> _ASSIGNED TASK_: Return each line of the records below that contains the word "materials".

> _INPUT DATA_:

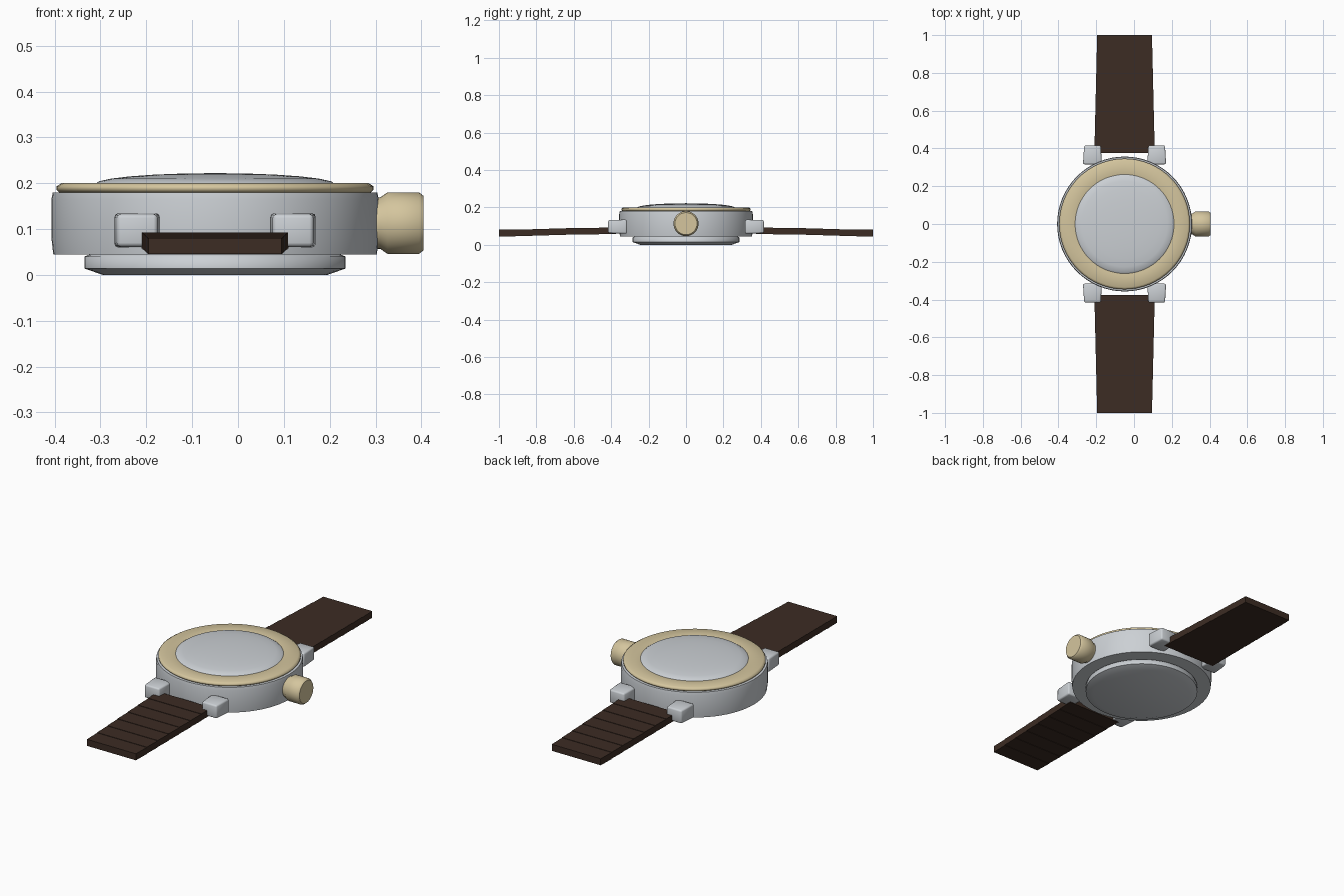
import bpy, bmesh, math
from mathutils import Matrix, Vector

cube = bpy.data.objects.get("Cube")
if cube:
    bpy.data.objects.remove(cube, do_unlink=True)

CX = -0.05  # axis of the watch case


def material(name, rgb):
    m = bpy.data.materials.new(name)
    m.use_nodes = True
    m.diffuse_color = (*rgb, 1)
    bsdf = next(n for n in m.node_tree.nodes if n.type == 'BSDF_PRINCIPLED')
    bsdf.inputs["Base Color"].default_value = (*rgb, 1)
    return m


steel = material("steel", (0.60, 0.63, 0.66))
gold = material("pale_gold", (0.66, 0.56, 0.34))
leather = material("brown_leather", (0.045, 0.025, 0.017))


def finish(name, bm, mat, smooth=None):
    bmesh.ops.recalc_face_normals(bm, faces=bm.faces)
    mesh = bpy.data.meshes.new(name)
    bm.to_mesh(mesh)
    bm.free()
    mesh.materials.append(mat)
    ob = bpy.data.objects.new(name, mesh)
    bpy.context.collection.objects.link(ob)
    if smooth:
        bpy.ops.object.select_all(action='DESELECT')
        ob.select_set(True)
        bpy.context.view_layer.objects.active = ob
        bpy.ops.object.shade_smooth_by_angle(angle=math.radians(smooth))
    return ob


def lathe(name, profile, mat, steps=64, closed=False, matrix=None, smooth=70):
    """Spin an (r, z) profile around z, then place it."""
    bm = bmesh.new()
    vs = [bm.verts.new((r, 0, z)) for r, z in profile]
    pairs = list(zip(vs, vs[1:])) + ([(vs[-1], vs[0])] if closed else [])
    edges = [bm.edges.new(p) for p in pairs]
    bmesh.ops.spin(bm, geom=vs + edges, cent=(0, 0, 0), axis=(0, 0, 1),
                   angle=math.tau, steps=steps)
    bmesh.ops.remove_doubles(bm, verts=bm.verts, dist=1e-5)
    bm.transform(matrix or Matrix.Translation((CX, 0, 0)))
    return finish(name, bm, mat, smooth)


# Case, back cover, bezel and domed crystal
lathe("case", [(0, 0.045), (0.353, 0.045), (0.357, 0.08), (0.357, 0.165),
               (0.354, 0.18), (0, 0.18)], steel)
lathe("back_cover", [(0, 0), (0.245, 0), (0.285, 0.014), (0.285, 0.04),
                     (0.27, 0.046), (0, 0.046)], steel)
lathe("bezel", [(0.262, 0.18), (0.262, 0.198), (0.275, 0.2), (0.335, 0.2),
                (0.346, 0.193), (0.346, 0.186), (0.34, 0.18)], gold, closed=True)
dome = [(0.262 * math.sin(a), 0.198 + 0.024 * math.cos(a))
        for a in (math.radians(15 * i) for i in range(7))]
lathe("crystal", dome, steel)

# Winding crown on the side
to_side = Matrix.Translation((0.3, 0, 0.113)) @ Matrix.Rotation(math.pi / 2, 4, 'Y')
lathe("crown", [(0, 0), (0.056, 0), (0.056, 0.01), (0.067, 0.026), (0.067, 0.095),
                (0.059, 0.105), (0, 0.105)], gold, steps=32, matrix=to_side, smooth=50)


def lug(name, sx, sy):
    """Rounded block, slightly tapered towards the strap."""
    bm = bmesh.new()
    bmesh.ops.create_cube(bm, size=1)
    for v in bm.verts:
        outer = v.co.y * sy > 0
        v.co = Vector((v.co.x * (0.088 if outer else 0.1), v.co.y * 0.1,
                       v.co.z * (0.07 if outer else 0.075)))
    bmesh.ops.bevel(bm, geom=bm.edges[:], offset=0.008, segments=2,
                    profile=0.5, affect='EDGES')
    bm.transform(Matrix.Translation((CX + sx * 0.17, sy * 0.366, 0.097)))
    finish(name, bm, steel, 60)


def strap(name, sy, links=7):
    """Flat links stepping down and narrowing away from the case."""
    bm = bmesh.new()
    start, end = 0.375, 1.0
    pitch = (end - start) / links
    for i in range(links):
        t = i / (links - 1)
        y0 = start + pitch * i
        made = bmesh.ops.create_cube(bm, size=1)["verts"]
        for v in made:
            y = y0 + pitch * (v.co.y + 0.5)
            half = 0.16 - 0.015 * (y - start) / (end - start)
            v.co = Vector((CX + 2 * v.co.x * half, sy * y,
                           0.0755 - 0.0125 * t + v.co.z * 0.035))
    finish(name, bm, leather)


for end, sy in (("front", -1), ("back", 1)):
    strap(end + "_strap", sy)
    for side, sx in (("right", -1), ("left", 1)):
        lug(f"{end}_{side}_lug", sx, sy)
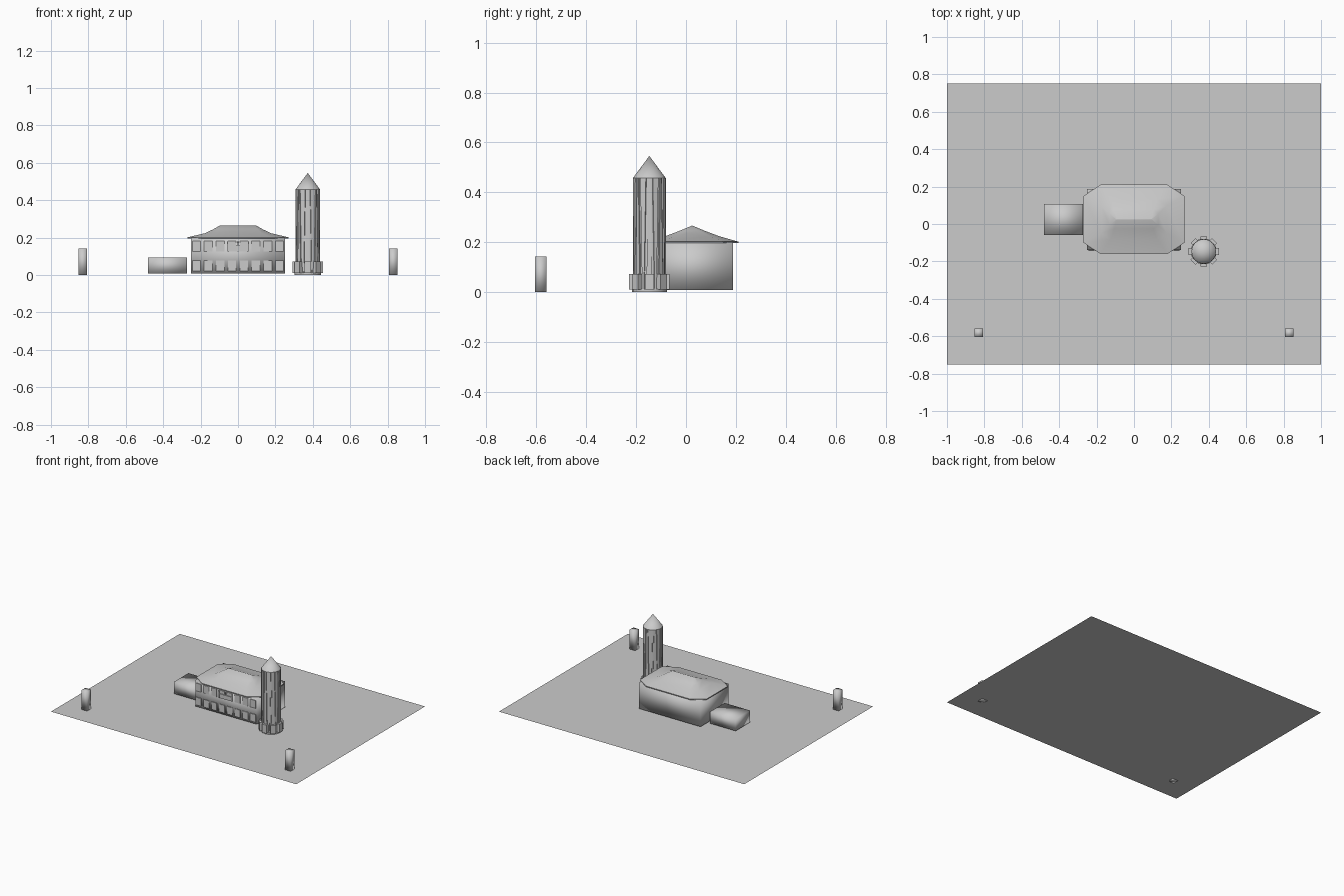
import bpy, bmesh, math
from mathutils import Matrix, Vector

if "Cube" in bpy.data.objects:
    bpy.data.objects.remove(bpy.data.objects["Cube"])

stone = bpy.data.materials.new("plain grey")
stone.diffuse_color = (0.6, 0.6, 0.6, 1)
stone.use_nodes = True
stone.node_tree.nodes["Principled BSDF"].inputs["Base Color"].default_value = stone.diffuse_color


def finish(name, bm, smooth=None):
    bmesh.ops.recalc_face_normals(bm, faces=bm.faces)
    me = bpy.data.meshes.new(name)
    bm.to_mesh(me)
    bm.free()
    me.materials.append(stone)
    ob = bpy.data.objects.new(name, me)
    bpy.context.collection.objects.link(ob)
    if smooth:
        bpy.ops.object.select_all(action='DESELECT')
        ob.select_set(True)
        bpy.context.view_layer.objects.active = ob
        bpy.ops.object.shade_smooth_by_angle(angle=math.radians(smooth))
    return ob


def add_box(bm, x0, x1, y0, y1, z0, z1, matrix=Matrix()):
    m = Matrix.Translation(((x0 + x1) / 2, (y0 + y1) / 2, (z0 + z1) / 2))
    s = Matrix.Diagonal((x1 - x0, y1 - y0, z1 - z0, 1))
    bmesh.ops.create_cube(bm, size=1, matrix=matrix @ m @ s)


def box(name, *dims, smooth=None):
    bm = bmesh.new()
    add_box(bm, *dims)
    return finish(name, bm, smooth)


def loft(bm, rings):
    rows = [[bm.verts.new(p) for p in ring] for ring in rings]
    n = len(rows[0])
    for a, b in zip(rows, rows[1:]):
        for i in range(n):
            j = (i + 1) % n
            bm.faces.new((a[i], a[j], b[j], b[i]))
    bm.faces.new(rows[0])
    bm.faces.new(rows[-1])


# Site: one flat sheet
bm = bmesh.new()
bm.faces.new([bm.verts.new(p) for p in
              ((-1, -.75, 0), (1, -.75, 0), (1, .75, 0), (-1, .75, 0))])
ground = finish("ground_sheet", bm)
if ground.data.polygons[0].normal.z < 0:
    ground.data.flip_normals()

# Gate posts at the front corners, softly shaded
for side, label in ((-1, "left"), (1, "right")):
    c = side * 0.83
    box("gate_post_" + label, c - .023, c + .023, -.605, -.56, 0, .142, smooth=100)

# Main hall and low annex
box("hall_walls", -.25, .25, -.14, .188, .008, .2, smooth=100)
box("annex", -.48, -.273, -.06, .108, .008, .095, smooth=100)

# Two rows of window plates on the front wall
bm = bmesh.new()
for z0, z1 in ((.022, .078), (.125, .182)):
    for i in range(8):
        c = -.222 + i * .0635
        add_box(bm, c - .022, c + .022, -.144, -.139, z0, z1)
finish("window_panels", bm)

# Framed balcony panel over the entrance
bm = bmesh.new()
add_box(bm, -.055, .055, -.148, -.139, .126, .152)
add_box(bm, -.055, .055, -.15, -.139, .152, .158)
for x in (-.052, 0, .052):
    add_box(bm, x - .003, x + .003, -.15, -.139, .126, .18)
finish("balcony_panel", bm)


# Flared hip roof with clipped corners
def clipped(hx, hy, cx, cy, z):
    pts = [(hx, hy - cy), (hx - cx, hy), (-hx + cx, hy), (-hx, hy - cy),
           (-hx, -hy + cy), (-hx + cx, -hy), (hx - cx, -hy), (hx, -hy + cy)]
    return [(x, y + .025, z) for x, y in pts]


bm = bmesh.new()
loft(bm, [clipped(.27, .185, .09, .06, .196), clipped(.27, .185, .09, .06, .202),
          clipped(.175, .108, .05, .035, .224), clipped(.13, .05, .025, .02, .246),
          clipped(.095, .002, .002, .001, .266)])
finish("hall_roof", bm, smooth=40)

# Round tower
TX, TY, R = .373, -.147, .066
place = Matrix.Translation((TX, TY, 0))


def cone(name, r1, r2, z0, z1, sides, smooth):
    bm = bmesh.new()
    bmesh.ops.create_cone(bm, cap_ends=True, segments=sides, radius1=r1, radius2=r2,
                          depth=z1 - z0,
                          matrix=Matrix.Translation((TX, TY, (z0 + z1) / 2)))
    return finish(name, bm, smooth)


cone("tower_base", .07, .07, 0, .012, 16, 40)
cone("tower_shaft", R - .004, R - .004, .012, .46, 16, 40)
cone("tower_cap", R, 0, .457, .546, 16, 60)

# Long tapering ribs, alternately pointing up and down
bm = bmesh.new()
for i in range(16):
    turn = place @ Matrix.Rotation(math.tau * i / 16, 4, 'Z')
    low, high = (.012, .004) if i % 2 == 0 else (.004, .012)
    rings = []
    for z, w in ((.012, low), (.457, high)):
        rings.append([turn @ Vector(p) for p in
                      ((R - .009, -w, z), (R, -w, z), (R, w, z), (R - .009, w, z))])
    loft(bm, rings)
finish("tower_ribs", bm)

# Ring of blocks around the tower foot
bm = bmesh.new()
for i in range(8):
    turn = place @ Matrix.Rotation(math.tau * i / 8, 4, 'Z')
    add_box(bm, .05, .081, -.018, .018, .01, .072, turn)
finish("tower_foot_blocks", bm)
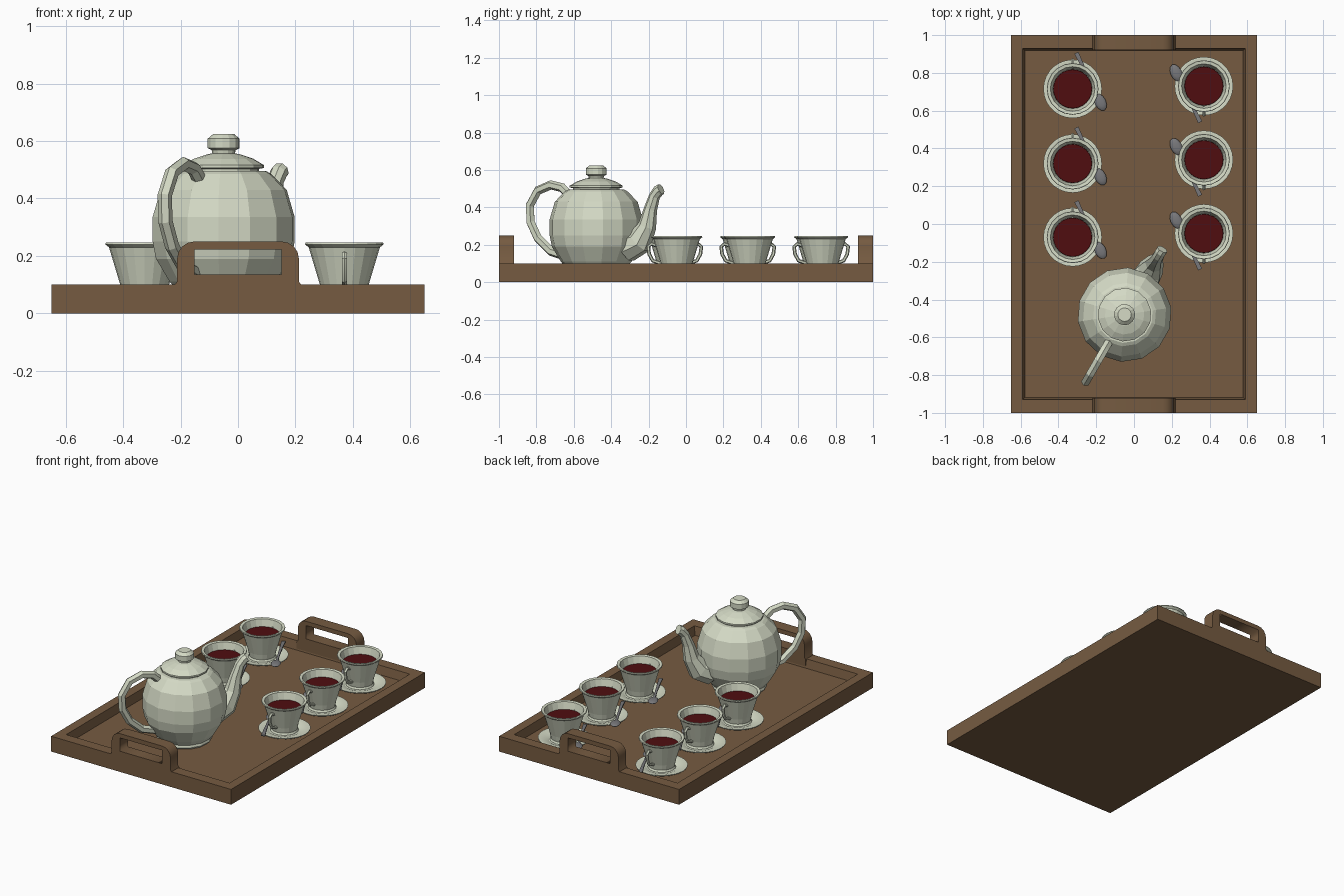
import bpy, bmesh, math
from mathutils import Vector, Matrix

if "Cube" in bpy.data.objects:
    bpy.data.objects.remove(bpy.data.objects["Cube"], do_unlink=True)


def material(name, rgb):
    m = bpy.data.materials.new(name)
    m.use_nodes = True
    m.diffuse_color = (*rgb, 1)
    m.node_tree.nodes["Principled BSDF"].inputs["Base Color"].default_value = (*rgb, 1)
    return m


WOOD = material("brown wood", (0.18, 0.105, 0.053))
CHINA = material("pale porcelain", (0.66, 0.70, 0.56))
TEA = material("red tea", (0.08, 0.004, 0.005))
STEEL = material("grey steel", (0.19, 0.19, 0.20))
FLOOR = 0.045


def finish(name, bm, mat, smooth=0):
    bmesh.ops.recalc_face_normals(bm, faces=bm.faces)
    me = bpy.data.meshes.new(name)
    bm.to_mesh(me)
    bm.free()
    me.materials.append(mat)
    ob = bpy.data.objects.new(name, me)
    bpy.context.collection.objects.link(ob)
    if smooth:
        bpy.ops.object.select_all(action="DESELECT")
        ob.select_set(True)
        bpy.context.view_layer.objects.active = ob
        bpy.ops.object.shade_smooth_by_angle(angle=math.radians(smooth))
    return ob


def skin(bm, rings, caps=True):
    """Join equal vertex rings into a surface."""
    rings = [[bm.verts.new(p) for p in r] for r in rings]
    n = len(rings[0])
    for a, b in zip(rings, rings[1:]):
        for i in range(n):
            j = (i + 1) % n
            bm.faces.new((a[i], a[j], b[j], b[i]))
    if caps:
        bm.faces.new(rings[0])
        bm.faces.new(rings[-1])


def lathe(name, profile, sides, mat, smooth=0, turn=0.0):
    bm = bmesh.new()
    step = 2 * math.pi / sides
    skin(bm, [[(r * math.cos(i * step + turn), r * math.sin(i * step + turn), z)
               for i in range(sides)] for r, z in profile])
    return finish(name, bm, mat, smooth)


def tube(name, path, radii, sides, mat, smooth=0):
    """Tube along a path of (distance, height) points in the local xz plane."""
    bm = bmesh.new()
    pts = [Vector((d, 0, z)) for d, z in path]
    side = Vector((0, 1, 0))
    rings = []
    for k, p in enumerate(pts):
        t = (pts[min(k + 1, len(pts) - 1)] - pts[max(k - 1, 0)]).normalized()
        up = t.cross(side)
        angles = [2 * math.pi * (i + 0.5) / sides for i in range(sides)]
        rings.append([p + radii[k] * (side * math.cos(a) + up * math.sin(a)) for a in angles])
    skin(bm, rings)
    return finish(name, bm, mat, smooth)


# Tray with a recessed floor and slanted inner walls
def rect(x, y, z):
    return [(-x, -y, z), (x, -y, z), (x, y, z), (-x, y, z)]


bm = bmesh.new()
skin(bm, [rect(0.65, 1, 0), rect(0.65, 1, 0.1), rect(0.59, 0.93, 0.1),
          rect(0.578, 0.918, FLOOR)])
finish("tray", bm, WOOD)


# Tray handles: rounded plates with a grip slot
def tray_handle(name, y):
    cu = bpy.data.curves.new(name, "CURVE")
    cu.dimensions = "2D"
    cu.fill_mode = "BOTH"
    cu.extrude = 0.04
    right = [(0.22, 0.05), (0.22, 0.1), (0.212, 0.11)]
    for i in range(5):
        a = math.radians(22.5 * i)
        right.append((0.152 + 0.06 * math.cos(a), 0.19 + 0.06 * math.sin(a)))
    outer = right + [(-x, z) for x, z in reversed(right)]
    slot = [(-0.152, 0.135), (0.152, 0.135), (0.152, 0.222), (-0.152, 0.222)]
    for loop in (outer, slot):
        sp = cu.splines.new("POLY")
        sp.points.add(len(loop) - 1)
        for p, (x, z) in zip(sp.points, loop):
            p.co = (x, z, 0, 1)
        sp.use_cyclic_u = True
    ob = bpy.data.objects.new(name + "_curve", cu)
    bpy.context.collection.objects.link(ob)
    me = bpy.data.meshes.new_from_object(ob.evaluated_get(bpy.context.evaluated_depsgraph_get()))
    bpy.data.objects.remove(ob, do_unlink=True)
    me.materials.clear()
    me.materials.append(WOOD)
    me.transform(Matrix.Translation((0, y, 0)) @ Matrix.Rotation(math.pi / 2, 4, "X"))
    bpy.context.collection.objects.link(bpy.data.objects.new(name, me))


tray_handle("front_tray_handle", -0.96)
tray_handle("back_tray_handle", 0.96)

# Teapot, turned so the spout points to the back left
pot = [
    lathe("teapot_body", [(0.15, FLOOR), (0.165, 0.06), (0.16, 0.075), (0.19, 0.11), (0.238, 0.19),
                          (0.25, 0.25), (0.25, 0.335), (0.222, 0.43), (0.168, 0.485),
                          (0.15, 0.495), (0.12, 0.495)], 14, CHINA),
    lathe("teapot_lid", [(0.125, 0.49), (0.125, 0.503), (0.142, 0.506), (0.142, 0.516),
                         (0.105, 0.538), (0.06, 0.553), (0.04, 0.557), (0.042, 0.568),
                         (0.056, 0.575), (0.056, 0.608), (0.036, 0.625)], 14, CHINA),
    tube("teapot_spout", [(0.19, 0.19), (0.27, 0.22), (0.315, 0.30), (0.335, 0.39),
                          (0.36, 0.46), (0.385, 0.49), (0.40, 0.497)],
         [0.085, 0.072, 0.05, 0.036, 0.03, 0.031, 0.03], 8, CHINA),
    tube("teapot_handle", [(-0.15, 0.45), (-0.21, 0.505), (-0.28, 0.52), (-0.36, 0.49),
                           (-0.41, 0.41), (-0.405, 0.32), (-0.36, 0.235), (-0.28, 0.165),
                           (-0.19, 0.14)], [0.025] * 9, 6, CHINA),
]
for ob in pot:
    ob.location = (-0.05, -0.48, 0)
    ob.rotation_euler.z = math.radians(60)

# One place setting, built at the origin with the cup handle toward the front
saucer = lathe("saucer", [(0.08, FLOOR), (0.10, FLOOR), (0.153, 0.061), (0.155, 0.067),
                          (0.148, 0.068), (0.098, 0.055), (0.09, 0.05)], 28, CHINA, 30)
cup = lathe("cup", [(0.07, 0.05), (0.084, 0.054), (0.078, 0.066), (0.085, 0.10), (0.124, 0.23),
                    (0.137, 0.24), (0.135, 0.246), (0.118, 0.243), (0.104, 0.19)],
            20, CHINA)
tea = lathe("tea", [(0.103, 0.196), (0.102, 0.2)], 24, TEA)
cup_handle = tube("cup_handle", [(0.108, 0.195), (0.135, 0.205), (0.152, 0.19), (0.147, 0.15),
                                 (0.128, 0.115), (0.084, 0.1)], [0.01] * 6, 6, CHINA, 30)
cup_handle.data.transform(Matrix.Rotation(-math.pi / 2, 4, "Z"))

# Teaspoon resting on the saucer: oval bowl and a flat tapering stem
bm = bmesh.new()
bmesh.ops.create_uvsphere(bm, u_segments=12, v_segments=6, radius=1,
                          matrix=Matrix.Diagonal((0.048, 0.03, 0.01, 1)))
stem = [(0.04, 0.007, 0.0), (0.12, 0.007, 0.006), (0.22, 0.009, 0.01), (0.29, 0.012, 0.008)]
skin(bm, [[(x, -w, z - 0.004), (x, w, z - 0.004), (x, w, z + 0.004), (x, -w, z + 0.004)]
          for x, w, z in stem])
bm.transform(Matrix.Translation((-0.147, 0.07, 0.073)) @ Matrix.Rotation(math.radians(-64), 4, "Z"))
spoon = finish("spoon", bm, STEEL, 40)

# Six settings: the two rows face opposite ways
rows = [(0.37, 0, (-0.05, 0.34, 0.73)), (-0.325, math.pi, (-0.07, 0.32, 0.715))]
places = [(x, y, turn) for x, turn, ys in rows for y in ys]
for k, (x, y, turn) in enumerate(places):
    for part in (saucer, cup, tea, cup_handle, spoon):
        ob = part
        if k:
            ob = part.copy()
            bpy.context.collection.objects.link(ob)
        ob.location = (x, y, 0)
        ob.rotation_euler.z = turn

> _ANSWER BELOW_:
    m = bpy.data.materials.new(name)
    mesh.materials.append(mat)
stone = bpy.data.materials.new("plain grey")
    me.materials.append(stone)
    m = bpy.data.materials.new(name)
    me.materials.append(mat)
    me.materials.clear()
    me.materials.append(WOOD)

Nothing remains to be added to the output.